She married John Bars tow Paterson, a clergyman, in 1962 and had two sons and adopted two daughters. She missed Japan, began writing stories about the country, and in 1973 returned there with her daughter to research the Japanese puppet theater. The novel that resulted from this trip, The Master Puppeteer, was the third in a series for young people about Japan and won the prestigious National Book Award for 1977.

After The Master Puppeteer, Paterson wrote several novels about contemporary young people living in the semirural, mid-Atlantic part of the U.S. Like The Master Puppeteer, these highly realistic novels all involve youngsters who have problems with their parents.

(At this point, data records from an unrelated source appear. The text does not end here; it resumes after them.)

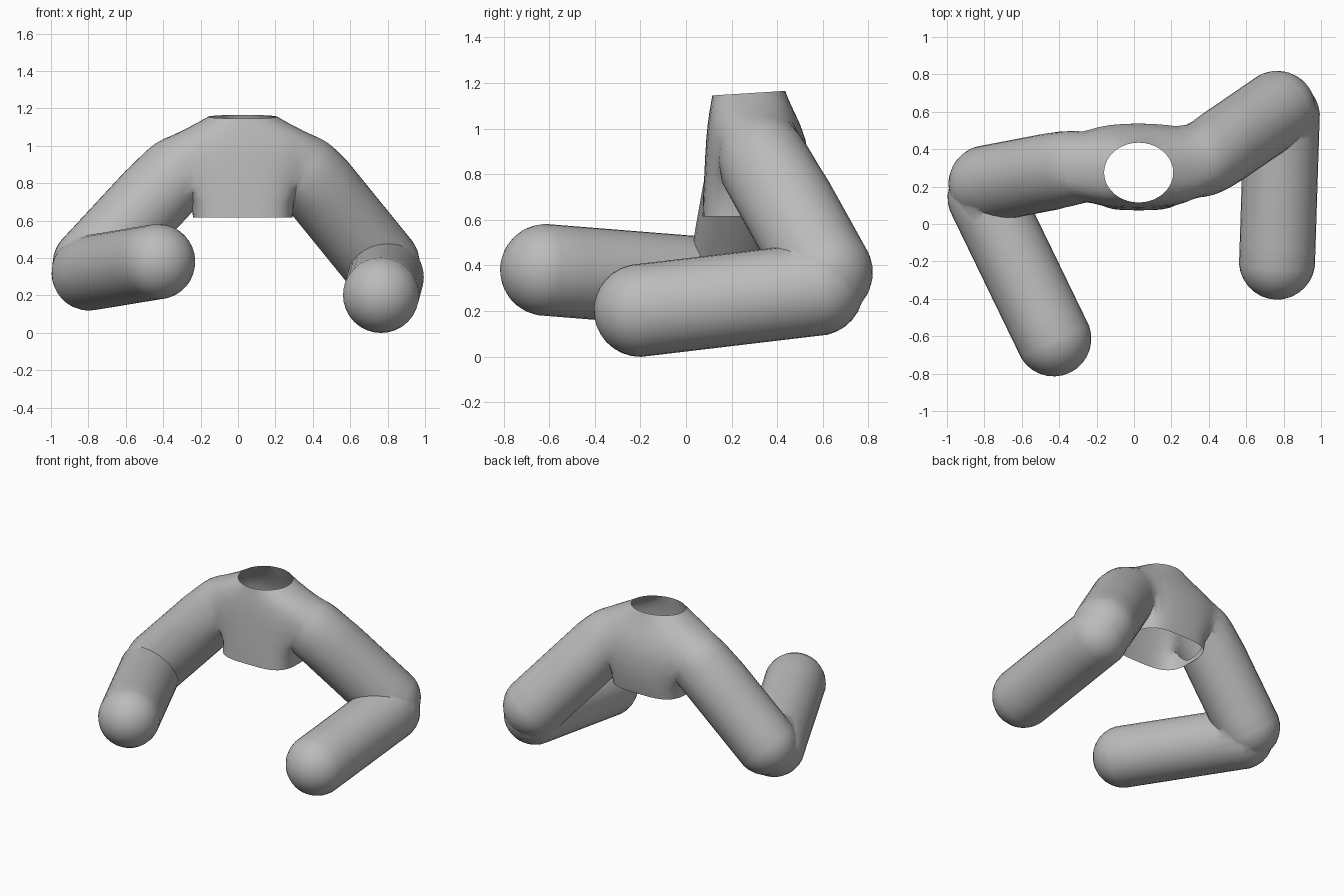
import bpy, bmesh, math
from mathutils import Vector, Matrix

cube = bpy.data.objects.get("Cube")
if cube:
    bpy.data.objects.remove(cube, do_unlink=True)

grey = bpy.data.materials.new("plain grey")
grey.use_nodes = True
grey.diffuse_color = (0.5, 0.5, 0.5, 1)
grey.node_tree.nodes["Principled BSDF"].inputs["Base Color"].default_value = (0.5, 0.5, 0.5, 1)


def add_object(name, bm):
    bmesh.ops.recalc_face_normals(bm, faces=bm.faces)
    mesh = bpy.data.meshes.new(name)
    bm.to_mesh(mesh)
    bm.free()
    mesh.materials.append(grey)
    ob = bpy.data.objects.new(name, mesh)
    bpy.context.collection.objects.link(ob)
    return ob


def capsule(name, start, end, radius):
    """Round-ended limb between two joints."""
    start, end = Vector(start), Vector(end)
    axis = end - start
    bm = bmesh.new()
    bmesh.ops.create_uvsphere(bm, u_segments=32, v_segments=15, radius=radius)
    for v in bm.verts:
        if v.co.z > 0:
            v.co.z += axis.length
    for i in range(1, 8):
        bmesh.ops.bisect_plane(bm, geom=bm.verts[:] + bm.edges[:] + bm.faces[:],
                               plane_co=(0, 0, axis.length * i / 8), plane_no=(0, 0, 1))
    turn = axis.to_track_quat('Z', 'Y').to_matrix().to_4x4()
    bm.transform(Matrix.Translation(start) @ turn)
    return add_object(name, bm)


def torso():
    """Loft of rounded sections: z, x range, y range, squareness."""
    sections = [(0.615, -0.24, 0.29, 0.073, 0.51, 3.4),
                (0.70, -0.25, 0.30, 0.075, 0.53, 3.2),
                (0.79, -0.31, 0.35, 0.078, 0.545, 2.9),
                (0.88, -0.38, 0.42, 0.080, 0.55, 2.7),
                (0.96, -0.41, 0.46, 0.085, 0.535, 2.6),
                (1.03, -0.39, 0.44, 0.092, 0.50, 2.5),
                (1.075, -0.32, 0.37, 0.10, 0.475, 2.3),
                (1.115, -0.225, 0.275, 0.107, 0.455, 2.1),
                (1.155, -0.16, 0.21, 0.115, 0.435, 2)]
    count = 40
    bm = bmesh.new()
    rings = []
    for z, x0, x1, y0, y1, power in sections:
        ring = []
        for i in range(count):
            a = math.tau * i / count
            c, s = math.cos(a), math.sin(a)
            x = math.copysign(abs(c) ** (2 / power), c)
            y = math.copysign(abs(s) ** (2 / power), s)
            tilt = 0.01 * y if z > 1.15 else 0
            ring.append(bm.verts.new(((x0 + x1) / 2 + x * (x1 - x0) / 2,
                                      (y0 + y1) / 2 + y * (y1 - y0) / 2, z + tilt)))
        rings.append(ring)
    for low, high in zip(rings, rings[1:]):
        for i in range(count):
            j = (i + 1) % count
            bm.faces.new((low[i], low[j], high[j], high[i]))
    bm.faces.new(rings[0])
    bm.faces.new(rings[-1])
    return add_object("torso_with_arms", bm)


# Limbs: the forearm starts a little below the end of the upper arm
limbs = [capsule("right_upper_arm", (-0.34, 0.30, 0.845), (-0.785, 0.215, 0.365), 0.207),
         capsule("right_forearm", (-0.795, 0.14, 0.32), (-0.43, -0.613, 0.38), 0.202),
         capsule("left_upper_arm", (0.375, 0.345, 0.85), (0.765, 0.612, 0.37), 0.207),
         capsule("left_forearm", (0.79, 0.575, 0.295), (0.765, -0.20, 0.203), 0.204)]

# Merge limbs into the torso
body = torso()
for limb in limbs:
    mod = body.modifiers.new(limb.name, 'BOOLEAN')
    mod.operation = 'UNION'
    mod.solver = 'EXACT'
    mod.object = limb
merged = bpy.data.meshes.new_from_object(body.evaluated_get(bpy.context.evaluated_depsgraph_get()))
body.modifiers.clear()
body.data = merged
for limb in limbs:
    bpy.data.objects.remove(limb, do_unlink=True)

# Open the neck and waist, then soften the shoulders
bm = bmesh.new()
bm.from_mesh(merged)
bm.normal_update()
caps = []
for f in bm.faces:
    waist = f.normal.z < -0.98 and all(abs(v.co.z - 0.615) < 0.003 for v in f.verts)
    neck = f.normal.z > 0.95 and all(v.co.z > 1.14 for v in f.verts)
    if waist or neck:
        caps.append(f)
bmesh.ops.delete(bm, geom=caps, context='FACES')
bmesh.ops.remove_doubles(bm, verts=bm.verts, dist=0.004)
soft = [v for v in bm.verts if abs(v.co.x) < 0.55 and 0.78 < v.co.z < 1.13]
for _ in range(5):
    bmesh.ops.smooth_vert(bm, verts=soft, factor=0.5, use_axis_x=True, use_axis_y=True, use_axis_z=True)
bm.to_mesh(merged)
bm.free()

bpy.ops.object.select_all(action='DESELECT')
body.select_set(True)
bpy.context.view_layer.objects.active = body
bpy.ops.object.shade_smooth_by_angle(angle=math.radians(50))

All have received high praise: Bridge to Terabithia and Jacob Have I Loved won Newbery Medals, and The Great Gilly Hopkins won a National Book Award.

Biography

(Beacham's Guide to Literature for Young Adults)

Catherine Paterson was born October 31, 1932, in Qing Jiang, China to George Raymond and Mary Goetchius Womeldorf, Presbyterian missionaries. As a child, Paterson was often read to by her mother and she taught herself how to read before she entered school. During the next few years, Paterson moved fifteen times to places such as Shanghai, China; Richmond, Virginia; and Winston-Salem, North Carolina. Because she moved around so much, Paterson often felt like an outsider, much like the children who appear in many of her novels. Paterson attended King College in Bristol, Tennessee where she received an A.B. in English Literature. After college, Paterson taught briefly in an elementary school in Lovettsville, Virginia, before returning to Richmond, Virginia, where she earned a masters degree from the Presbyterian School for Christian Education. Upon graduation, Paterson became a missionary in Japan, working there from 1957 to 1961. She met and married John Barstow Paterson, a Presbyterian minister, in 1962 while on a fellowship to Union Theological Seminary, where she eventually received a second master's degree. The Patersons have...

(The entire section is 1,575 words.)